I have used a political economy analysis to examine the discourse and practice of Red Aid in Tanzania. This approach provides some insight into how power and resources are distributed and contested. It aims to get beneath the formal structures to reveal the underlying interests, incentives and institutions that enable or frustrate change. I have adopted an Radical Structuralist approach to this analysis, looking at how class and economic structures are instruments of domination. It is assumed within this epistemological stance that these dysfunctional relationships can only be changed through some form of conflict, collective resistance and radical change.
However, what I have not considered is the underlying emotional, cognitive or cultural worlds that informs the actions of individuals who hold power in Tanzania and within those agencies who give Red Aid. Whilst I have described the practices of institutions I have not explored the inner worlds of those individuals who make up those institutions. Future research should examine the world-views of individual members of the elite. This would shed light on the deep structures and surface features that determine the meaning that individual’s give to their behaviour.
The current literature and practice of development in Tanzania has fallen victim to the “monological gaze” (Wilber, 1996). The assumption is that the behaviour of society can be studied in a detached fashion with an objective stance. There is a failure both amongst thinkers and development practitioners to engage with the individual’s mental models, values and consciousness; with the individual’s competencies and skills and with the collectives’ shared meanings, rituals and taboos.
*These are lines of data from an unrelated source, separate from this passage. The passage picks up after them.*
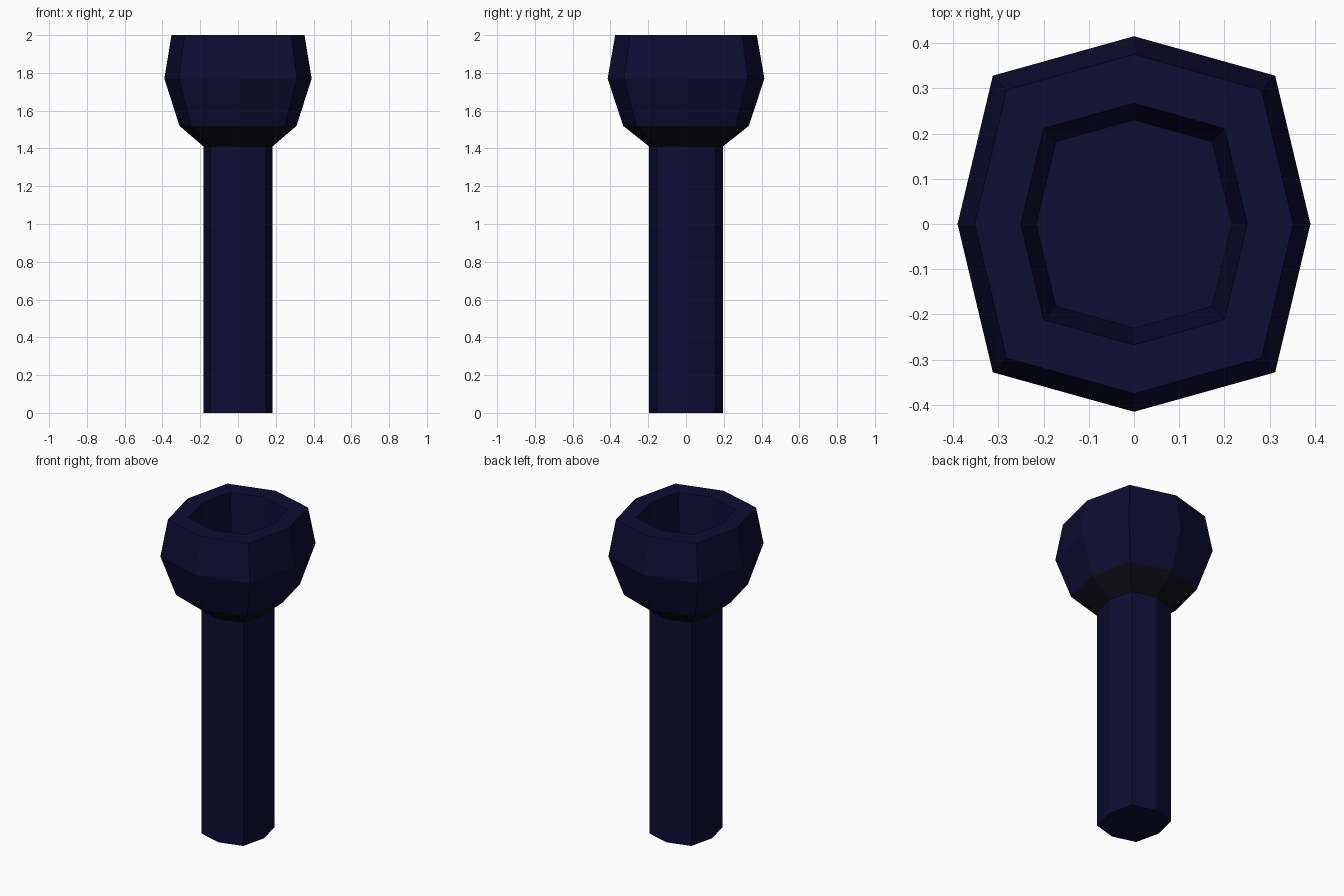
import bpy, bmesh

if "Cube" in bpy.data.objects:
    bpy.data.objects.remove(bpy.data.objects["Cube"])


def make_mat(name, rgb):
    m = bpy.data.materials.new(name)
    m.diffuse_color = (*rgb, 1.0)
    m.use_nodes = True
    m.node_tree.nodes["Principled BSDF"].inputs["Base Color"].default_value = m.diffuse_color
    return m


navy = make_mat("dark navy", (0.0042, 0.0040, 0.034))
black = make_mat("near black", (0.0050, 0.0050, 0.0085))


def octagon(x, y):
    """Slightly stretched eight-sided ring."""
    cx, cy = 0.8 * x, 0.79 * y
    return [(x, 0), (cx, cy), (0, y), (-cx, cy),
            (-x, 0), (-cx, -cy), (0, -y), (cx, -cy)]


def loft(name, rings, mats, dark_bands=()):
    """Skin octagonal rings (x radius, y radius, z); cap both ends."""
    bm = bmesh.new()
    loops = [[bm.verts.new((px, py, z)) for px, py in octagon(x, y)]
             for x, y, z in rings]
    for k, (a, b) in enumerate(zip(loops, loops[1:])):
        for i in range(8):
            j = (i + 1) % 8
            f = bm.faces.new((a[i], a[j], b[j], b[i]))
            f.material_index = 1 if k in dark_bands else 0
    bm.faces.new(loops[0][::-1])
    bm.faces.new(loops[-1])
    bmesh.ops.recalc_face_normals(bm, faces=bm.faces[:])
    me = bpy.data.meshes.new(name)
    bm.to_mesh(me)
    bm.free()
    for m in mats:
        me.materials.append(m)
    ob = bpy.data.objects.new(name, me)
    bpy.context.collection.objects.link(ob)
    return ob


# Shaft, dark collar, faceted cup and its recess in one continuous skin
loft("handle_with_cup", [
    (0.182, 0.195, 0.0),    # shaft foot
    (0.182, 0.195, 1.41),   # shaft top
    (0.31, 0.333, 1.52),    # collar top
    (0.39, 0.415, 1.77),    # widest part of cup
    (0.352, 0.375, 2.0),    # outer rim
    (0.25, 0.267, 2.0),     # inner rim
    (0.216, 0.23, 1.56),    # recess floor
], [navy, black], dark_bands=(1,))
Without adopting a more integral stance I have only built here a partial picture of the reality of development in Tanzania.
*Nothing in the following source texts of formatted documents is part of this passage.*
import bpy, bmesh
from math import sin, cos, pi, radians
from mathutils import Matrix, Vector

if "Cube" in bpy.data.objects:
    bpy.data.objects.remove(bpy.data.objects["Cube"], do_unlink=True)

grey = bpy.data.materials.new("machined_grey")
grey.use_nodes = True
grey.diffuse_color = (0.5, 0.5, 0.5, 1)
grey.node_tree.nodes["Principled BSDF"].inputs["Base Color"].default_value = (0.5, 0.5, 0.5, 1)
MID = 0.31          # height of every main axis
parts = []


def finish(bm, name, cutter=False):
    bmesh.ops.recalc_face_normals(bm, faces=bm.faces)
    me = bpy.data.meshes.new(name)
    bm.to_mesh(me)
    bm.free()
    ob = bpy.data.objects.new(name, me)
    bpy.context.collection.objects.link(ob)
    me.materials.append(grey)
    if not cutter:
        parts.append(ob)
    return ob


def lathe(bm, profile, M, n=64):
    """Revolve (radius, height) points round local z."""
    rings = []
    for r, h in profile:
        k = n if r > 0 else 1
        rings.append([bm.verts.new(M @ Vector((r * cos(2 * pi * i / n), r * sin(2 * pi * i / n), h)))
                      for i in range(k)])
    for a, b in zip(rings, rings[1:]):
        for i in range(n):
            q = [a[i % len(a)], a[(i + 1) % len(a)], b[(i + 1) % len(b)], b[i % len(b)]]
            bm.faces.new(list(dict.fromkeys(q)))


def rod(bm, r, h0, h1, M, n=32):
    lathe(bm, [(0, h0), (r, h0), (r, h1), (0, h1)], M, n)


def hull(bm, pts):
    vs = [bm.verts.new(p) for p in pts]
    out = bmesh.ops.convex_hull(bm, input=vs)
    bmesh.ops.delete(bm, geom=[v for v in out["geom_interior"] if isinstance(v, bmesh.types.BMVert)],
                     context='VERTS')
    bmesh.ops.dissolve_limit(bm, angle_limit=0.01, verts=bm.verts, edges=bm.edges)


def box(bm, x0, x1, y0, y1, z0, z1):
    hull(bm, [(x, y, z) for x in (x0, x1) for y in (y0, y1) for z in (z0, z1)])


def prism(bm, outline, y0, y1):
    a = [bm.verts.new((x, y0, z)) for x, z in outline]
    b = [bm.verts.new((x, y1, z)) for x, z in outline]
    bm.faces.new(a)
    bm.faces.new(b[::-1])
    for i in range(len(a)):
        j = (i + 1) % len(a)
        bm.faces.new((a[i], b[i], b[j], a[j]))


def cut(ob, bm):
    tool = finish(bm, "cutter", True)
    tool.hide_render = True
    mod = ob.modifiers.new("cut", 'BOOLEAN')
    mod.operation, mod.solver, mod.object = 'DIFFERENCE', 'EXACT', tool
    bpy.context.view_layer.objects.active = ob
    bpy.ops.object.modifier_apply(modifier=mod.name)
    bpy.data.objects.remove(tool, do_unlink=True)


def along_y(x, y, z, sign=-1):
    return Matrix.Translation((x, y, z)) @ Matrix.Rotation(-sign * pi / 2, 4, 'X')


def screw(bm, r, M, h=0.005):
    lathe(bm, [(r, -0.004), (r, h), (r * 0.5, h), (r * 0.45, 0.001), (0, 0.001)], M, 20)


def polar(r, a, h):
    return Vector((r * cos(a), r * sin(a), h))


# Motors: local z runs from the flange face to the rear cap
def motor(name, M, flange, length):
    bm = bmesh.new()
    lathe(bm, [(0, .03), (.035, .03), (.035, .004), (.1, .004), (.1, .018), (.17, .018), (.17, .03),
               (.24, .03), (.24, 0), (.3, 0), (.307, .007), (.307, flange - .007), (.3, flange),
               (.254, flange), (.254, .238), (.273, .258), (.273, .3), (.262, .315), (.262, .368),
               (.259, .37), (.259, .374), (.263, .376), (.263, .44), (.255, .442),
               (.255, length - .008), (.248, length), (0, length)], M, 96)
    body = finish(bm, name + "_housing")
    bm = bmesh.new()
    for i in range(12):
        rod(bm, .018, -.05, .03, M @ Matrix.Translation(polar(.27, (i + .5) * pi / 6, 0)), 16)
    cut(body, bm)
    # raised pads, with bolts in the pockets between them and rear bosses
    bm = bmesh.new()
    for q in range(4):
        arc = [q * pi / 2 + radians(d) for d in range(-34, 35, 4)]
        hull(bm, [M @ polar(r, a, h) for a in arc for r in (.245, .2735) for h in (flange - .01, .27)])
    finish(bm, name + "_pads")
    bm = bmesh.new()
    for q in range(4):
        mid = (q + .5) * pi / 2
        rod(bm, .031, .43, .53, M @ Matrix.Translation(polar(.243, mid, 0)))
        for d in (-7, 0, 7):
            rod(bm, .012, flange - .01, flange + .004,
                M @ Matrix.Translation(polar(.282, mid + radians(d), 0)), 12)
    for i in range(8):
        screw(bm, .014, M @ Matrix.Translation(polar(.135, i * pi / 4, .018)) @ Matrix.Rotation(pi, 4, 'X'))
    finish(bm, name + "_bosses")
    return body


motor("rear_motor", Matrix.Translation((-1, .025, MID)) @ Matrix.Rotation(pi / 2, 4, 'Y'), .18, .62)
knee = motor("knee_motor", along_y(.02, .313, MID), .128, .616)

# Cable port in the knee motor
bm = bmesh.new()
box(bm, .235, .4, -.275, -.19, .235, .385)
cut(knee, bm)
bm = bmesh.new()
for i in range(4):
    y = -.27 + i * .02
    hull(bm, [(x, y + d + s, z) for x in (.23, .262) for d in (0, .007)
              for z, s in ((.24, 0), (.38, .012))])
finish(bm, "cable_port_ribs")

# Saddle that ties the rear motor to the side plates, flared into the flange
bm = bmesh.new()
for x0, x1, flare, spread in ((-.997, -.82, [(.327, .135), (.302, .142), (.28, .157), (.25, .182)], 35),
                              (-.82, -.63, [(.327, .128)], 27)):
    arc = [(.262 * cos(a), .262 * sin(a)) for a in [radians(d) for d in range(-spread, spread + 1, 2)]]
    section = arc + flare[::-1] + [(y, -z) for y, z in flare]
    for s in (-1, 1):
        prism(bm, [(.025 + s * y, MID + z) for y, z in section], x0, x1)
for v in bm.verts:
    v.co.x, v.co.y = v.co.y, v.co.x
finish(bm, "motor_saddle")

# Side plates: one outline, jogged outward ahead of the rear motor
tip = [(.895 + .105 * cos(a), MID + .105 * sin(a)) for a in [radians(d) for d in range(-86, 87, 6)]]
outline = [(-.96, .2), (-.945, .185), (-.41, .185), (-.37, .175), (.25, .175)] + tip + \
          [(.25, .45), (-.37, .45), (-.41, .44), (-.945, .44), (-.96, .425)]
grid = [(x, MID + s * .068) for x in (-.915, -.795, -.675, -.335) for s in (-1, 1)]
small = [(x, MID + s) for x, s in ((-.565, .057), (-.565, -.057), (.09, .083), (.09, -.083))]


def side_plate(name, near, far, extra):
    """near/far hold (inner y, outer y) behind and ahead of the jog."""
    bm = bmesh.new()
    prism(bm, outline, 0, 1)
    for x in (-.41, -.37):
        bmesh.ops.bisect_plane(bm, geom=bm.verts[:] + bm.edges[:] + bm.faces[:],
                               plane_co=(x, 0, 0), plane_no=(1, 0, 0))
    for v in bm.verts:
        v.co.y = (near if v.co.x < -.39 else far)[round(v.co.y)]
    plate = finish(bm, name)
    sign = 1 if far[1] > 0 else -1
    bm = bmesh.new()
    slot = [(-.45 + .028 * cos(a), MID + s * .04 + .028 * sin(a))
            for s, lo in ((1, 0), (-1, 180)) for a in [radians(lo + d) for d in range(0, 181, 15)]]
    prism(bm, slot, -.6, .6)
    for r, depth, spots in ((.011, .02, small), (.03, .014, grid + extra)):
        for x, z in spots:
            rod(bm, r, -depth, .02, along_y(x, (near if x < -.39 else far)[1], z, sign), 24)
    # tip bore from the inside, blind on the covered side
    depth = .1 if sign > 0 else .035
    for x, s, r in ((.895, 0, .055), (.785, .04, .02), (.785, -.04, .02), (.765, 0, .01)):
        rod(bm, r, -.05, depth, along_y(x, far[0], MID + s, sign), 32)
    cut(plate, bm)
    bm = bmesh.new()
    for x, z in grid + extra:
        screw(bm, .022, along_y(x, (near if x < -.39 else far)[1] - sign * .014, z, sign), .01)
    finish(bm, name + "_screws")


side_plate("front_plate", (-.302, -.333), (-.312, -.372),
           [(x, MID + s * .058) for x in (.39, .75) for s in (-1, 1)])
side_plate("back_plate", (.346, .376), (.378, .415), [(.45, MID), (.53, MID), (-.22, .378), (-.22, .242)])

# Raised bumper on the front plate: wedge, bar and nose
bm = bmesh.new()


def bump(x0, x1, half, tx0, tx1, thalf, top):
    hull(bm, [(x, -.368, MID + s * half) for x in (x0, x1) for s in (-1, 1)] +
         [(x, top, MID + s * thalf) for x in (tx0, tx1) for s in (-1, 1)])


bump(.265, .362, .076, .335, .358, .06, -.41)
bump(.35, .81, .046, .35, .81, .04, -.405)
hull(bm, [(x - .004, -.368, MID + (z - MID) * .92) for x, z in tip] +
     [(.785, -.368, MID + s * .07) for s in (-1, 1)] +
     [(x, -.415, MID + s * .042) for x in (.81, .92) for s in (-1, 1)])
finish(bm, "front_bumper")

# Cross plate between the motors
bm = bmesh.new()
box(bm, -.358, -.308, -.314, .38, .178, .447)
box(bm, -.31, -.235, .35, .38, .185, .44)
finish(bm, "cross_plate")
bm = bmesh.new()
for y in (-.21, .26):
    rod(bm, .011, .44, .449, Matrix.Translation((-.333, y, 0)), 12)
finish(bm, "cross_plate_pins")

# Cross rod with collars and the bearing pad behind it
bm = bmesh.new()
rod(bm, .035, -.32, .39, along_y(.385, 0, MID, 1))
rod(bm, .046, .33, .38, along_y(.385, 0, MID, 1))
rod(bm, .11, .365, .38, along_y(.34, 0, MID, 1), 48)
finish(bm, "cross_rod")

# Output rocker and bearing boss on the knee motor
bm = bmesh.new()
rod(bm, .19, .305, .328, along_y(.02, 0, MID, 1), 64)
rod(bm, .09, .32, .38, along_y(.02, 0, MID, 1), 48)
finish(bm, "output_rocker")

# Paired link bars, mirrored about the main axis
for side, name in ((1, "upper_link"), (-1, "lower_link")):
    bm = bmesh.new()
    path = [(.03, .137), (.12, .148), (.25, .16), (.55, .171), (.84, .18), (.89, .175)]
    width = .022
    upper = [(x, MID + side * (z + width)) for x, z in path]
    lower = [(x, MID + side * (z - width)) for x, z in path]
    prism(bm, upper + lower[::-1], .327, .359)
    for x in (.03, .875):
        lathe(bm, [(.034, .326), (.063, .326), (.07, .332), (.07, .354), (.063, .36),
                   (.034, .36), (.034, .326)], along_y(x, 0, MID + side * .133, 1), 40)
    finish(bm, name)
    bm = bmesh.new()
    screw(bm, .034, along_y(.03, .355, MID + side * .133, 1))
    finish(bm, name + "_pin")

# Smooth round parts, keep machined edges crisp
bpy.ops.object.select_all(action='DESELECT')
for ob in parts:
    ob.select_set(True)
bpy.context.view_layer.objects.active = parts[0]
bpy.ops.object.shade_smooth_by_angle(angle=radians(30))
My subsequent scholarly work and dissertation will explore the process of developmental unfolding that occurs in individuals who behave counter to the norm in Tanzania. In my dissertation literature review I will build on the analysis presented in this paper in the following ways:
- Using the lens of the Radical Humanist perspective I will review the literature on Emotions, Flow, Transformative learning, Strengths and Use of Self to find our about the effects of positive emotions on individuals’ ability to take new forms of action. I will propose and seek evidence that individuals who feel positive emotions and are able connect with their strengths have broadened their repertoire of possible actions and intervene when they see a child at risk.
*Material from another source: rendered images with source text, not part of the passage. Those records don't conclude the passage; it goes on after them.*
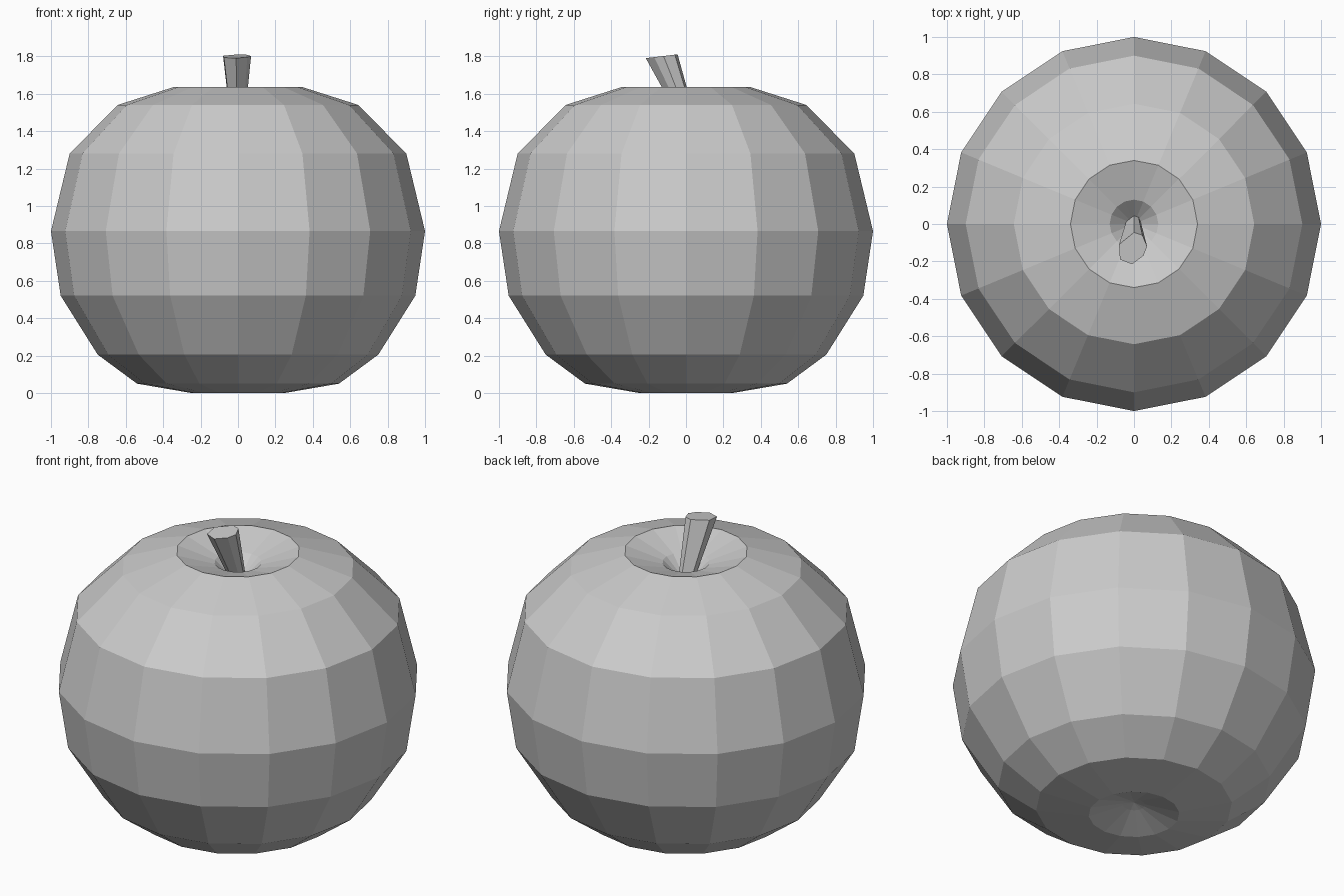
import bpy, bmesh
from math import cos, sin, pi

if "Cube" in bpy.data.objects:
    bpy.data.objects.remove(bpy.data.objects["Cube"])


def loft(name, rings, bottom=None, top=None):
    """Skin equal-sized rings bottom to top; close ends with a point or a flat cap."""
    bm = bmesh.new()
    loops = [[bm.verts.new(p) for p in ring] for ring in rings]
    n = len(loops[0])
    for a, b in zip(loops, loops[1:]):
        for i in range(n):
            j = (i + 1) % n
            bm.faces.new((a[i], a[j], b[j], b[i]))
    for loop, tip in ((loops[0], bottom), (loops[-1], top)):
        if tip is None:
            bm.faces.new(loop)
        else:
            v = bm.verts.new(tip)
            for i in range(n):
                bm.faces.new((loop[i], loop[(i + 1) % n], v))
    bmesh.ops.recalc_face_normals(bm, faces=bm.faces)
    mesh = bpy.data.meshes.new(name)
    bm.to_mesh(mesh)
    bm.free()
    obj = bpy.data.objects.new(name, mesh)
    bpy.context.collection.objects.link(obj)
    return obj


# Fruit body: 16-sided turned profile (radius, height) with dimples at both ends
profile = [(0.06, 0.06), (0.25, 0.0), (0.54, 0.05), (0.75, 0.205), (0.948, 0.52),
           (1.0, 0.865), (0.90, 1.28), (0.643, 1.54), (0.34, 1.637), (0.13, 1.57)]
SIDES = 16
body_rings = [[(r * cos(2 * pi * i / SIDES), r * sin(2 * pi * i / SIDES), z)
               for i in range(SIDES)] for r, z in profile]
loft("fruit_body", body_rings, bottom=(0, 0, 0.075), top=(0, 0, 1.45))

# Stem: flared, leaning forward, with an uneven cut top
cut = [(-0.08, -0.11), (-0.075, -0.19), (-0.01, -0.215), (0.05, -0.17),
       (0.07, -0.12), (0.045, -0.06), (0.0, -0.045)]
top_ring = [(x, y, 1.81 + 0.12 * (y + 0.05)) for x, y in cut]
base_ring = [(x * 0.5, (y + 0.13) * 0.5 + 0.01, 1.46) for x, y in cut]
loft("stem", [base_ring, top_ring])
- Adopting a Functionalist perspective I will explore the literature on Decision Theory and Social Influence to find out what typically needs to be in place to incentivize pro-social behavior. I propose and will seek evidence that individuals who have information and opportunities to reflect on the consequences of their choices take action to protect children.
- Finally using an Interpretivist lens I will explore the literature on Social Change and Social Capital to find out how individuals self-organize to take action if they have the space from which to do so.
Wilber, K. (1996). A brief history of everything. Dublin: Gill & Macmillan.